Talk about coming full circle.
Three years after members of the Westboro Baptist Church picketed the Jewlicious festival, two granddaughters of the controversial congregation’s pastor appeared at the weekend event to give their first speech since defecting from the group, most of whose members are their relatives.
The March 8-10 visit by Megan and Grace Phelps-Roper at the annual, youth-oriented festival in Long Beach couldn’t have been more different from what happened in 2010. That’s when Megan, her mother and several other members of the church picketed the festival as one of many Westboro protests against Jewish institutions.
The most notable antic at the time was a sign, held by Megan’s sister Rebekah, that read, “Your rabbi is a whore,” directed at Rabbi Yonah Bookstein, the director of Jewlicious.
The two sisters told the story behind their decision to sever ties with their family and the Kansas-based congregation to a group of about 150 young Jewish adults on Shabbat afternoon in a grand banquet room aboard the Queen Mary cruise ship in Queensway Bay.
“I couldn’t continue living there, because I knew nothing was going to change,” said Megan, 27. But, she added quietly, “Leaving my family was so hard.
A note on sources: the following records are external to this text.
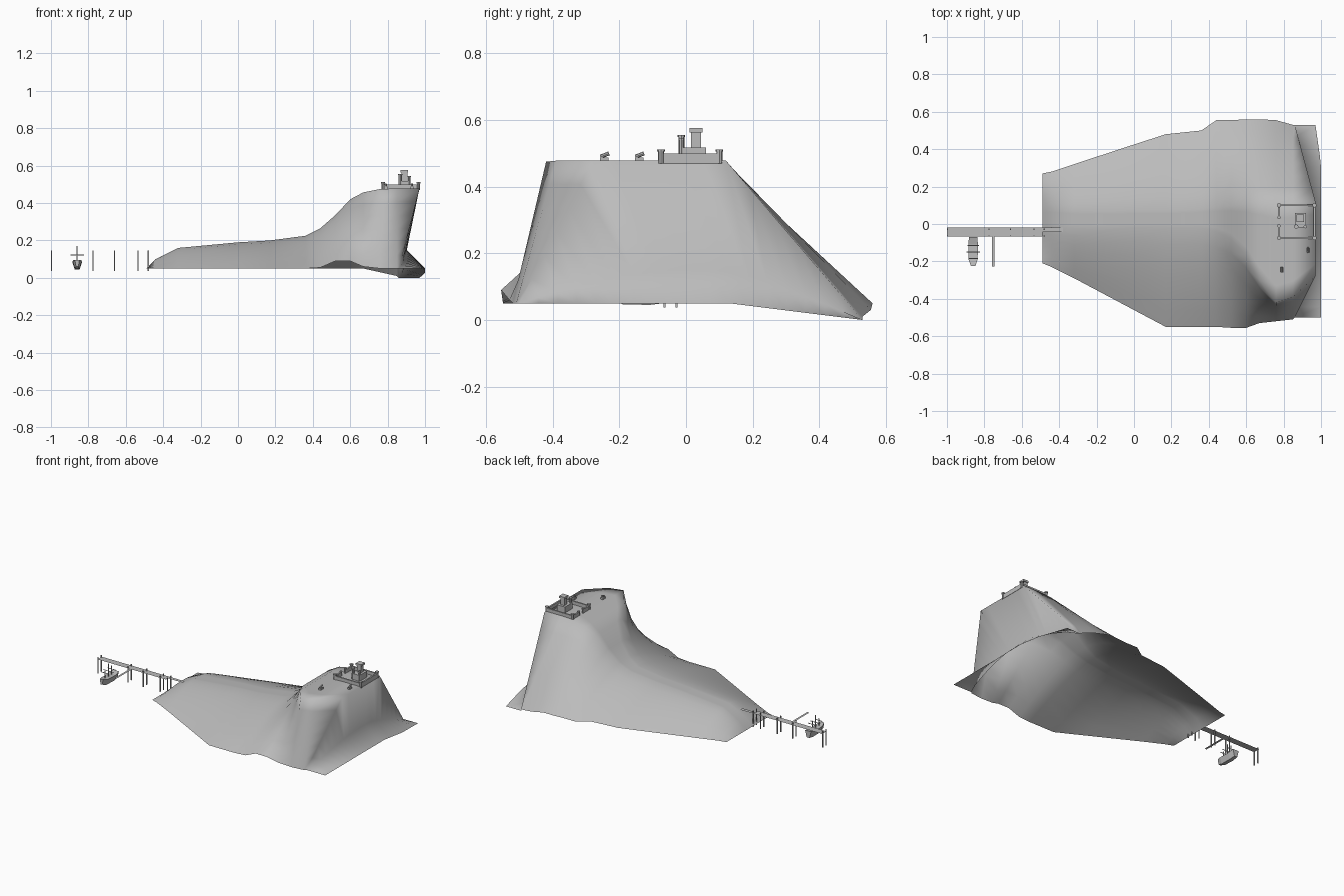
import bpy, bmesh, math
from mathutils import Vector

cube = bpy.data.objects.get("Cube")
if cube:
    bpy.data.objects.remove(cube, do_unlink=True)

stone = bpy.data.materials.new("stone_grey")
stone.use_nodes = True
GREY = (0.5, 0.5, 0.5, 1)
stone.diffuse_color = GREY
stone.node_tree.nodes["Principled BSDF"].inputs["Base Color"].default_value = GREY


def finish(bm, name, smooth=None):
    mesh = bpy.data.meshes.new(name)
    bm.to_mesh(mesh)
    bm.free()
    obj = bpy.data.objects.new(name, mesh)
    bpy.context.collection.objects.link(obj)
    mesh.materials.append(stone)
    if smooth:
        bpy.ops.object.select_all(action="DESELECT")
        obj.select_set(True)
        bpy.context.view_layer.objects.active = obj
        bpy.ops.object.shade_smooth_by_angle(angle=math.radians(smooth))
    return obj


def add_box(bm, low, high):
    low, high = Vector(low), Vector(high)
    verts = bmesh.ops.create_cube(bm, size=1)["verts"]
    for v in verts:
        v.co = (low + high) / 2 + v.co * (high - low)


def add_plate(bm, x0, x1, y0, y1, z):
    bm.faces.new([bm.verts.new(p) for p in ((x0, y0, z), (x1, y0, z), (x1, y1, z), (x0, y1, z))])


def add_rod(bm, start, end, radius, sides=8):
    start, end = Vector(start), Vector(end)
    axis = end - start
    verts = bmesh.ops.create_cone(bm, cap_ends=True, segments=sides, radius1=radius,
                                  radius2=radius, depth=axis.length)["verts"]
    turn = axis.to_track_quat("Z", "Y")
    for v in verts:
        v.co = (start + end) / 2 + turn @ v.co


def add_tower(bm, x, y, bottom, top, radius, sides=8):
    # shaft with a wider parapet
    add_rod(bm, (x, y, bottom), (x, y, top), radius, sides)
    add_rod(bm, (x, y, top - radius * 0.7), (x, y, top), radius * 1.3, sides)


# Island: x, front shore, front crest, back crest, back shore, crest height, shore heights
STATIONS = [
    (-.49, -.21, -.02, .08, .27, .05, .05, .05),
    (-.44, -.23, -.02, .08, .28, .1, .05, .05),
    (-.32, -.29, -.02, .07, .32, .16, .05, .05),
    (0, -.46, -.02, .07, .425, .19, .05, .05),
    (.17, -.55, -.02, .07, .48, .2, .05, .05),
    (.36, -.55, -.02, .08, .5, .225, .05, .05),
    (.44, -.55, -.04, .09, .555, .265, .055, .05),
    (.52, -.555, -.08, .1, .555, .335, .09, .05),
    (.6, -.555, -.17, .11, .56, .42, .09, .05),
    (.67, -.53, -.3, .12, .56, .457, .06, .05),
    (.76, -.52, -.42, .12, .555, .475, .05, .03),
    (.85, -.51, -.39, .12, .53, .478, .05, .01),
]
STEPS = 6


def section(x, front, crest_f, crest_b, back, top, front_z, back_z, edge_x=None):
    shore_x = x if edge_x is None else edge_x
    # low ground is domed, the castle hill has straight flanks
    bend = 1 + 0.4 * min(1, max(0, (.45 - top) / .2))
    points = []
    for i in range(STEPS):
        s = i / STEPS
        points.append((shore_x + (x - shore_x) * s, front + (crest_f - front) * s,
                       front_z + (top - front_z) * (1 - (1 - s) ** bend)))
    for i in range(STEPS):
        points.append((x, crest_f + (crest_b - crest_f) * i / STEPS, top))
    for i in range(STEPS + 1):
        s = 1 - i / STEPS
        points.append((shore_x + (x - shore_x) * s, back + (crest_b - back) * s,
                       back_z + (top - back_z) * (1 - (1 - s) ** bend)))
    return points


rows = [section(*s) for s in STATIONS]
# cliff rim, hollow waist that sinks at both ends, and flared foot
rim = section(.97, -.5, -.28, .12, .53, .478, .05, 0, edge_x=.86)
waist, foot = [], []
for i in range(len(rim)):
    t = i / (len(rim) - 1)
    arch = math.sin(math.pi * t)
    y = -.5 + 1.03 * t
    ground = .05 - .05 * max(0, (y - .13) / .4)
    waist.append((.86 + .04 * arch ** 0.5, y, ground + .1 * arch))
    foot.append((1 - .03 * max(0, (y - .32) / .21), y, ground))
rows += [rim, waist, foot]

bm = bmesh.new()
grid = [[bm.verts.new(p) for p in row] for row in rows]
for a, b in zip(grid, grid[1:]):
    for i in range(len(a) - 1):
        bm.faces.new((a[i], b[i], b[i + 1], a[i + 1]))
bmesh.ops.remove_doubles(bm, verts=bm.verts, dist=0.0005)
finish(bm, "island", 180)

# Castle curtain wall with round corner towers
GROUND = .47
X0, X1, Y0, Y1 = .775, .965, -.075, .1
bm = bmesh.new()
for y in (Y0, Y1):
    add_box(bm, (X0, y - .005, GROUND), (X1, y + .005, .5))
add_box(bm, (X1 - .005, Y0, GROUND), (X1 + .005, Y1, .5))
for a, b in ((Y0, -.01), (.035, Y1)):
    add_box(bm, (X0 - .005, a, GROUND), (X0 + .005, b, .5))
finish(bm, "castle_wall")

bm = bmesh.new()
for x in (X0, X1):
    for y in (Y0, Y1):
        add_tower(bm, x, y, GROUND, .512, .009)
for y in (-.01, .035):
    add_tower(bm, X0, y, GROUND, .505, .007)
finish(bm, "wall_towers", 40)

# Keep with its tall towers
bm = bmesh.new()
add_box(bm, (.86, -.02, GROUND), (.92, .06, .518))
add_box(bm, (.875, .015, GROUND), (.905, .045, .575))
add_box(bm, (.87, .01, .563), (.91, .05, .576))
finish(bm, "keep")
bm = bmesh.new()
add_tower(bm, .868, -.014, GROUND, .555, .009)
add_tower(bm, .915, -.014, GROUND, .545, .007)
finish(bm, "keep_towers", 40)

# Cannons on the cliff top
for number, (x, y) in enumerate([(.93, -.14), (.79, -.245)], 1):
    bm = bmesh.new()
    add_box(bm, (x - .008, y - .013, GROUND), (x + .008, y + .013, .488))
    add_rod(bm, (x, y - .012, .49), (x, y + .014, .5), .006)
    finish(bm, f"cannon_{number}")

# Pier deck, side gangway and posts
DECK = .131
bm = bmesh.new()
add_plate(bm, -1, -.49, -.066, -.02, DECK)
add_plate(bm, -.49, -.38, -.044, -.02, DECK)
add_plate(bm, -.76, -.745, -.226, -.066, DECK)
finish(bm, "pier_deck")
bm = bmesh.new()
for x in (-.998, -.775, -.66, -.535, -.48):
    for y in (-.064, -.028):
        add_box(bm, (x - .003, y - .003, .037), (x + .003, y + .003, .145))
finish(bm, "pier_posts")

# Boat hull lofted from bow to stern
BOAT_X = -.86
bm = bmesh.new()
rings = []
for y, width, keel, rim_z in ((-.225, .012, .06, .095), (-.19, .024, .047, .088),
                              (-.11, .026, .045, .085), (-.07, .022, .05, .095)):
    rings.append([bm.verts.new((BOAT_X + side * width * part, y, z))
                  for side, part, z in ((-1, 1, rim_z), (-1, .5, keel), (1, .5, keel), (1, 1, rim_z))])
for a, b in zip(rings, rings[1:]):
    for i in range(4):
        j = (i + 1) % 4
        bm.faces.new((a[i], a[j], b[j], b[i]))
bm.faces.new(rings[0][::-1])
bm.faces.new(rings[-1])
bmesh.ops.recalc_face_normals(bm, faces=bm.faces)
finish(bm, "boat_hull")

# Masts and yards
bm = bmesh.new()
for y, top, half in ((-.185, .135, .025), (-.15, .17, .036), (-.115, .145, .03)):
    add_rod(bm, (BOAT_X, y, .06), (BOAT_X, y, top), .003, 6)
    add_rod(bm, (BOAT_X - half, y, .122), (BOAT_X + half, y, .122), .0025, 6)
finish(bm, "boat_masts")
We want them back.”
Her family is often in the news for picketing soldiers’ funerals (“Pray for More Dead Soldiers”), Jewish events (“God Hates Israel”), gay pride events (“USA=Fag Nation”), and numerous other gatherings related to issues that it believes are sinful.
With her younger sister Grace, 20, beside her, Megan described their internal conflict with some of the church’s teachings that culminated with their departure from their family’s Topeka home in November.
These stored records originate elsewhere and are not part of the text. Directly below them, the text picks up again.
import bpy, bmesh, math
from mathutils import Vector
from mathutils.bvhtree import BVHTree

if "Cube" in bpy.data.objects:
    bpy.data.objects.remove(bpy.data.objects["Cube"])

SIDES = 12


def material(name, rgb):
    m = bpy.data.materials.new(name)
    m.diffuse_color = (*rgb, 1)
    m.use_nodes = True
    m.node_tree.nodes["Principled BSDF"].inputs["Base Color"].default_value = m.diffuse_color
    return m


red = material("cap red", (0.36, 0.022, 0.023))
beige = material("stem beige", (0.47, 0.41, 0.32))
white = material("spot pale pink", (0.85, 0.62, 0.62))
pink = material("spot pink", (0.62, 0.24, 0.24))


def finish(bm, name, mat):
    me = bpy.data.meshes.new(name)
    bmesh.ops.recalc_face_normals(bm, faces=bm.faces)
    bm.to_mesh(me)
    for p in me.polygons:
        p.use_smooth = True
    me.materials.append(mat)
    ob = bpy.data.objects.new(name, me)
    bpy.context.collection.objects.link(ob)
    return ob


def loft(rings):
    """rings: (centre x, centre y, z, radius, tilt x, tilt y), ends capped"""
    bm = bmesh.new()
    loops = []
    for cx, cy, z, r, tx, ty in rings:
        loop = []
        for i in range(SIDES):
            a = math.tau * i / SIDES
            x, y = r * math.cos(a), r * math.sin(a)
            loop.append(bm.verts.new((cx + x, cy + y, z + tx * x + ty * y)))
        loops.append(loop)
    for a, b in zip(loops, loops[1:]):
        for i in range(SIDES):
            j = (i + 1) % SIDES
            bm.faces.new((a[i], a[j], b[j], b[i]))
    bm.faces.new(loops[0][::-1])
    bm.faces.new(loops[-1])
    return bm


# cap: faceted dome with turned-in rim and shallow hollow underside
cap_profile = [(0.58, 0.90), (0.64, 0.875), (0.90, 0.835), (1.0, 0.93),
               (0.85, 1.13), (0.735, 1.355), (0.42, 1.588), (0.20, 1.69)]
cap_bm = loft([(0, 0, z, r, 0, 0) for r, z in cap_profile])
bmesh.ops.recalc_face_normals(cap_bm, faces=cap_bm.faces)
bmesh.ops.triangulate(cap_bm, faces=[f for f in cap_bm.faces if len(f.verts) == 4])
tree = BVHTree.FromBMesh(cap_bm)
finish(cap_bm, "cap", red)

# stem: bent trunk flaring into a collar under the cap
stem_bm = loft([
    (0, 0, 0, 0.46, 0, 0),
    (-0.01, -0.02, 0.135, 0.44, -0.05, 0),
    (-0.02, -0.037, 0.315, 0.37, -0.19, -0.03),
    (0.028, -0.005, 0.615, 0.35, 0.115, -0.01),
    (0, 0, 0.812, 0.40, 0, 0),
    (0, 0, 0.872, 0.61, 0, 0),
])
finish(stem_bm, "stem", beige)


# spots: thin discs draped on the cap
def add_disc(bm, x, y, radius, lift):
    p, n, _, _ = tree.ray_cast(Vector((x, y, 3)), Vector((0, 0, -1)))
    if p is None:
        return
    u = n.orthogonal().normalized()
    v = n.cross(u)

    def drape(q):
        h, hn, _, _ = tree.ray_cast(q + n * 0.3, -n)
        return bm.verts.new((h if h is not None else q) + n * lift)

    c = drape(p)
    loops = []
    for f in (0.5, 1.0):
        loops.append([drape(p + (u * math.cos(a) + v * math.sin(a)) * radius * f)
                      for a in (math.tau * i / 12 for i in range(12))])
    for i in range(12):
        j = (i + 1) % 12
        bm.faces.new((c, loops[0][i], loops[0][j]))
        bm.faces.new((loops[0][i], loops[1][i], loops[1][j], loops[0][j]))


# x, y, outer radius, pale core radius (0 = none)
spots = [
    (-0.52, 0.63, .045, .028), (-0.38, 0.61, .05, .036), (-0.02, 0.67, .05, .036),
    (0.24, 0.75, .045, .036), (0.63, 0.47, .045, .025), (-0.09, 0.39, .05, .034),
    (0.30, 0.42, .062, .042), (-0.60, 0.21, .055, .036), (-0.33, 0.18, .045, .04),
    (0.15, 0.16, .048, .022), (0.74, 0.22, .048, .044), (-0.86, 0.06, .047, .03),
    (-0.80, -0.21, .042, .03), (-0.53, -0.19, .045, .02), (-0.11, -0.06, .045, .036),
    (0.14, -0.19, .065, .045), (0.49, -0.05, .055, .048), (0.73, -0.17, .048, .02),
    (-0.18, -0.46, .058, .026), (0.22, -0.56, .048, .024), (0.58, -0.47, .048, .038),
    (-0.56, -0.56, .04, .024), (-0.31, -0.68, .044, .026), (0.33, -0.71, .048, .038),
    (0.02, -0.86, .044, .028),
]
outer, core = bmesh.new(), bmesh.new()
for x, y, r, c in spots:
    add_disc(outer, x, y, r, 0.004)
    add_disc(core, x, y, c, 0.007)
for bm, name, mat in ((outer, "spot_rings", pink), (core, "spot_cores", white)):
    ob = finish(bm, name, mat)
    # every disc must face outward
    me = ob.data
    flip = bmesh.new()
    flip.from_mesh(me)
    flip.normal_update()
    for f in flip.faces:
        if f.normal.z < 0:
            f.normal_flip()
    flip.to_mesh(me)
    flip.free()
In 2009, Megan began tweeting for the church, and she targeted the top bloggers of groups that it opposes. One of those people turned out to be David Abitbol, the founder of Jewlicious.com, a Web mogul and the moderator for the Shabbat event that featured the sisters.
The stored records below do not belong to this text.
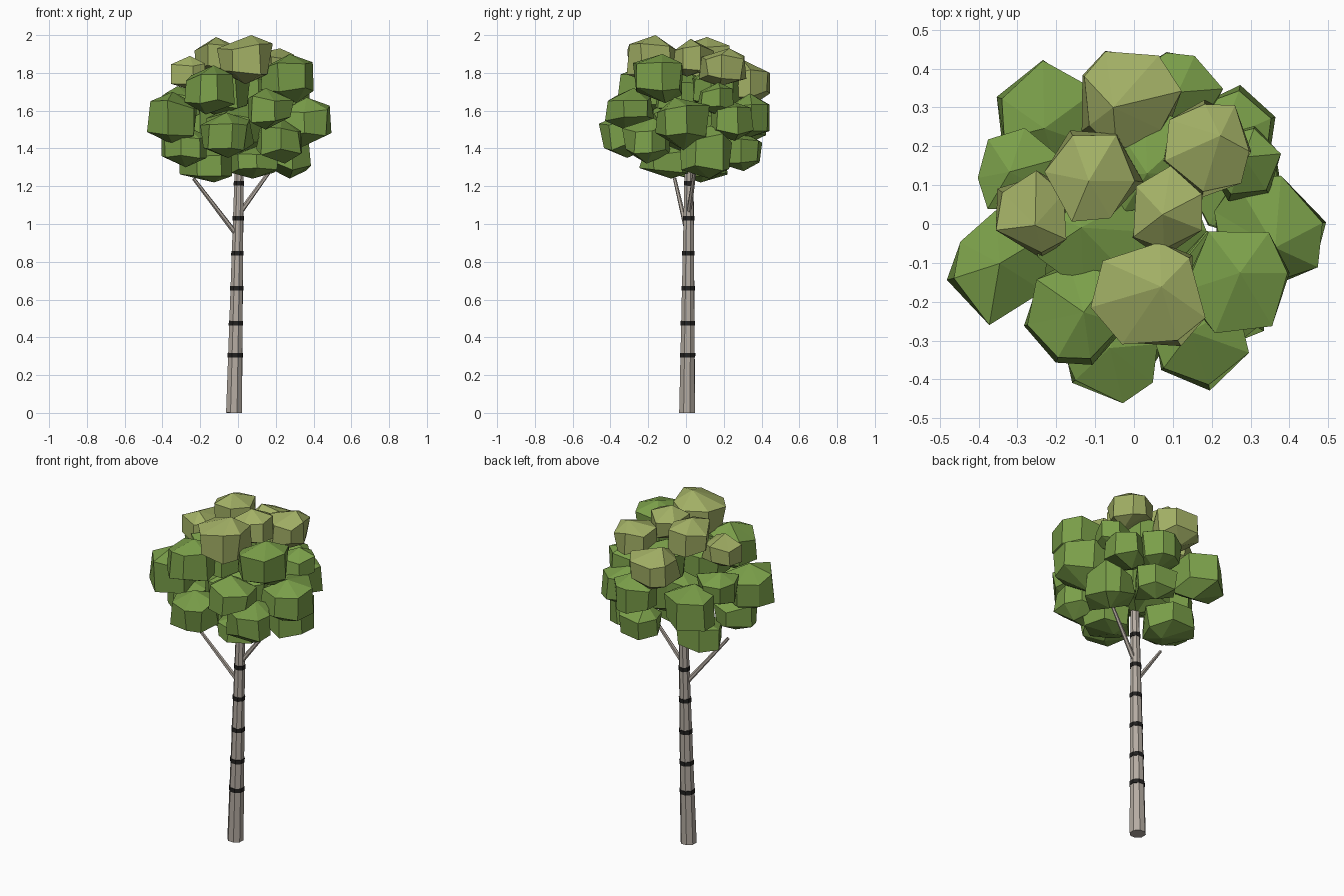
import bpy, bmesh, math, random
from mathutils import Vector, Matrix

random.seed(11)
cube = bpy.data.objects.get("Cube")
if cube:
    bpy.data.objects.remove(cube)


def material(name, rgb):
    mat = bpy.data.materials.new(name)
    mat.use_nodes = True
    mat.diffuse_color = (*rgb, 1)
    bsdf = next(n for n in mat.node_tree.nodes if n.type == "BSDF_PRINCIPLED")
    bsdf.inputs["Base Color"].default_value = (*rgb, 1)
    bsdf.inputs["Roughness"].default_value = 0.9
    return mat


green = material("leaf green", (0.195, 0.345, 0.067))
olive = material("young leaf olive", (0.36, 0.43, 0.13))
bark = material("pale bark", (0.46, 0.41, 0.36))
dark = material("dark bark band", (0.016, 0.015, 0.014))


def finish(bm, name, mat):
    bmesh.ops.recalc_face_normals(bm, faces=bm.faces)
    mesh = bpy.data.meshes.new(name)
    bm.to_mesh(mesh)
    bm.free()
    mesh.materials.append(mat)
    obj = bpy.data.objects.new(name, mesh)
    bpy.context.collection.objects.link(obj)
    return obj


def limb(name, start, end, r_start, r_end, mat, sides=8):
    """Tapered faceted cylinder between two points."""
    start, end = Vector(start), Vector(end)
    axis = end - start
    turn = axis.to_track_quat("Z", "Y").to_matrix().to_4x4()
    bm = bmesh.new()
    bmesh.ops.create_cone(bm, cap_ends=True, segments=sides, radius1=r_start,
                          radius2=r_end, depth=axis.length,
                          matrix=Matrix.Translation((start + end) / 2) @ turn)
    return finish(bm, name, mat)


def clump(name, x, y, z, r, h, mat):
    """Faceted leaf clump: two uneven rings closed by shallow peaks."""
    sides = random.choice((6, 7))
    spin = random.uniform(0, math.tau)
    bm = bmesh.new()
    rings = []
    angles = [spin + math.tau * (i + random.uniform(-0.2, 0.2)) / sides for i in range(sides)]
    for level in (-0.52, 0.52):
        ring = []
        for a in angles:
            d = r * random.uniform(0.86, 1.1)
            up = h * (level + random.uniform(-0.18, 0.18))
            ring.append(bm.verts.new((x + d * math.cos(a), y + d * math.sin(a), z + up)))
        rings.append(ring)
    low, high = rings
    shift = [random.uniform(-0.3, 0.3) * r for _ in range(4)]
    bottom = bm.verts.new((x + shift[0], y + shift[1], z - h))
    top = bm.verts.new((x + shift[2], y + shift[3], z + h))
    for i in range(sides):
        j = (i + 1) % sides
        bm.faces.new((low[i], low[j], high[j], high[i]))
        bm.faces.new((high[i], high[j], top))
        bm.faces.new((low[j], low[i], bottom))
    return finish(bm, name, mat)


# Leaning trunk
base, tip = Vector((-0.021, 0.006, 0)), Vector((0.011, 0.018, 1.5))
r_base, r_tip = 0.045, 0.022
limb("trunk", base, tip, r_base, r_tip, bark)

# Dark bands around the bark
for n, z in enumerate((0.305, 0.475, 0.66, 0.845, 1.03, 1.215)):
    t = z / tip.z
    centre = base.lerp(tip, t)
    half = (tip - base).normalized() * 0.012
    r = r_base + (r_tip - r_base) * t + 0.003
    limb(f"bark_band_{n + 1}", centre - half, centre + half, r, r, dark)

# Side branches
limb("long_branch", (-0.005, 0.01, 0.94), (-0.235, -0.06, 1.24), 0.014, 0.009, bark, 6)
limb("short_branch", (0.01, 0.015, 1.06), (0.19, 0.05, 1.31), 0.014, 0.009, bark, 6)

# Crown clumps: x, y, z, half width, half height
young = [
    (-0.02, 0.32, 1.75, 0.135, 0.12), (-0.11, 0.12, 1.88, 0.13, 0.11),
    (0.19, 0.2, 1.83, 0.12, 0.1), (-0.26, 0.02, 1.8, 0.11, 0.09),
    (0.09, 0.03, 1.88, 0.11, 0.1), (0.04, -0.18, 1.87, 0.145, 0.13),
]
mature = [
    # upper
    (-0.15, -0.23, 1.71, 0.135, 0.13), (0.27, -0.15, 1.77, 0.14, 0.13),
    (0.05, 0.16, 1.7, 0.14, 0.13), (-0.1, -0.03, 1.7, 0.15, 0.13),
    (0.28, 0.16, 1.66, 0.1, 0.09),
    # middle
    (-0.34, -0.11, 1.56, 0.14, 0.14), (0.17, -0.3, 1.61, 0.125, 0.11),
    (0.34, -0.02, 1.53, 0.15, 0.14), (0.25, 0.24, 1.55, 0.115, 0.11),
    (0.1, 0.33, 1.57, 0.12, 0.12), (-0.22, 0.28, 1.54, 0.14, 0.14),
    (-0.3, 0.13, 1.63, 0.11, 0.1), (0, 0, 1.5, 0.18, 0.15),
    # lower
    (-0.06, -0.32, 1.47, 0.135, 0.12), (0.22, -0.21, 1.44, 0.125, 0.12),
    (0.26, 0.11, 1.38, 0.135, 0.14), (0.09, 0.29, 1.39, 0.12, 0.11),
    (-0.28, -0.06, 1.41, 0.12, 0.11), (-0.16, 0.1, 1.32, 0.14, 0.1),
    (0.09, -0.11, 1.33, 0.13, 0.09),
]
for n, c in enumerate(young):
    clump(f"young_leaf_clump_{n + 1}", *c, olive)
for n, c in enumerate(mature):
    clump(f"leaf_clump_{n + 1}", *c, green)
Just before the start of Yom Kippur in 2009, Abitbol had tweeted, “Everybody have an easy, meaningful fast.”
Megan replied, “Given that it’s Yom Kippur, shouldn’t the Jews use this opportunity to really repent?”
That began a dialogue between the two that played a part in Megan’s first major intellectual objection of Westboro — its oft-used sign, “Death Penalty for Fags.”
“The problem with that is if you kill someone when they sin, you completely cut off the opportunity to repent,” she told the Journal. “So many people would be dead — including some members of WBC.”
Grace and Megan were visibly emotional describing to the Jewlicious crowd what it was like leaving the people whom they most love.
“I had never ever, ever, ever considered leaving,” Grace said, recounting that day.
“I hadn’t either, not ever in my whole life,” Megan added.
Grace said, “We didn’t want to leave. We were trying to stay there and make it work.”
They decided — without telling their family — to avoid holding signs with which they disagreed. But in November, Megan said, they made the hardest decision.
“I lost hope in the future there — that the things that were wrong would ever be right. If I had believed that the things that were wrong would have been corrected in time or fixed, then I would’ve stayed.”
“When we first left,” Grace said quietly in an interview with the Journal, “I wanted to disappear and be no one and not have anything to do with religion or God.”
But that didn’t last for long. Abitbol, who has become close with the sisters, invited them to Jewlicious.
“I thought it would be poetic,” he said, “to have them come here, meet the people that they had upset, and see what we are really like.
“People here have literally embraced them,” he said.
Throughout Shabbat day, heretofore strangers introduced themselves to Megan and Grace, offering kindness, warmth, and hugs.
“If I was brought up in that family, would I have the strength of character and the moral fortitude to leave everything I’ve ever known?” Abitbol asked everyone.
The sisters are currently staying in Deadwood, S.D., a small town just miles from the Wyoming border. Before arriving in South Dakota, they spent time in Kansas with another “defector,” their cousin Libby, and in Brooklyn with a friend.
Grace said she is looking forward to an upcoming photography internship in Iowa, which she hopes will be a step toward becoming a war photographer. Megan, though, isn’t sure what path she wants to take.
Although they left their family and are attempting the difficult task of starting life anew, Megan and Grace said they still deeply love their parents and siblings.
“They are so kind,” Grace said. “And I want them back.”
“They are well-intentioned,” Megan said. “I think a lot of people don’t understand that they are trying to do what they believe is right, and they sincerely believe it with everything in them.”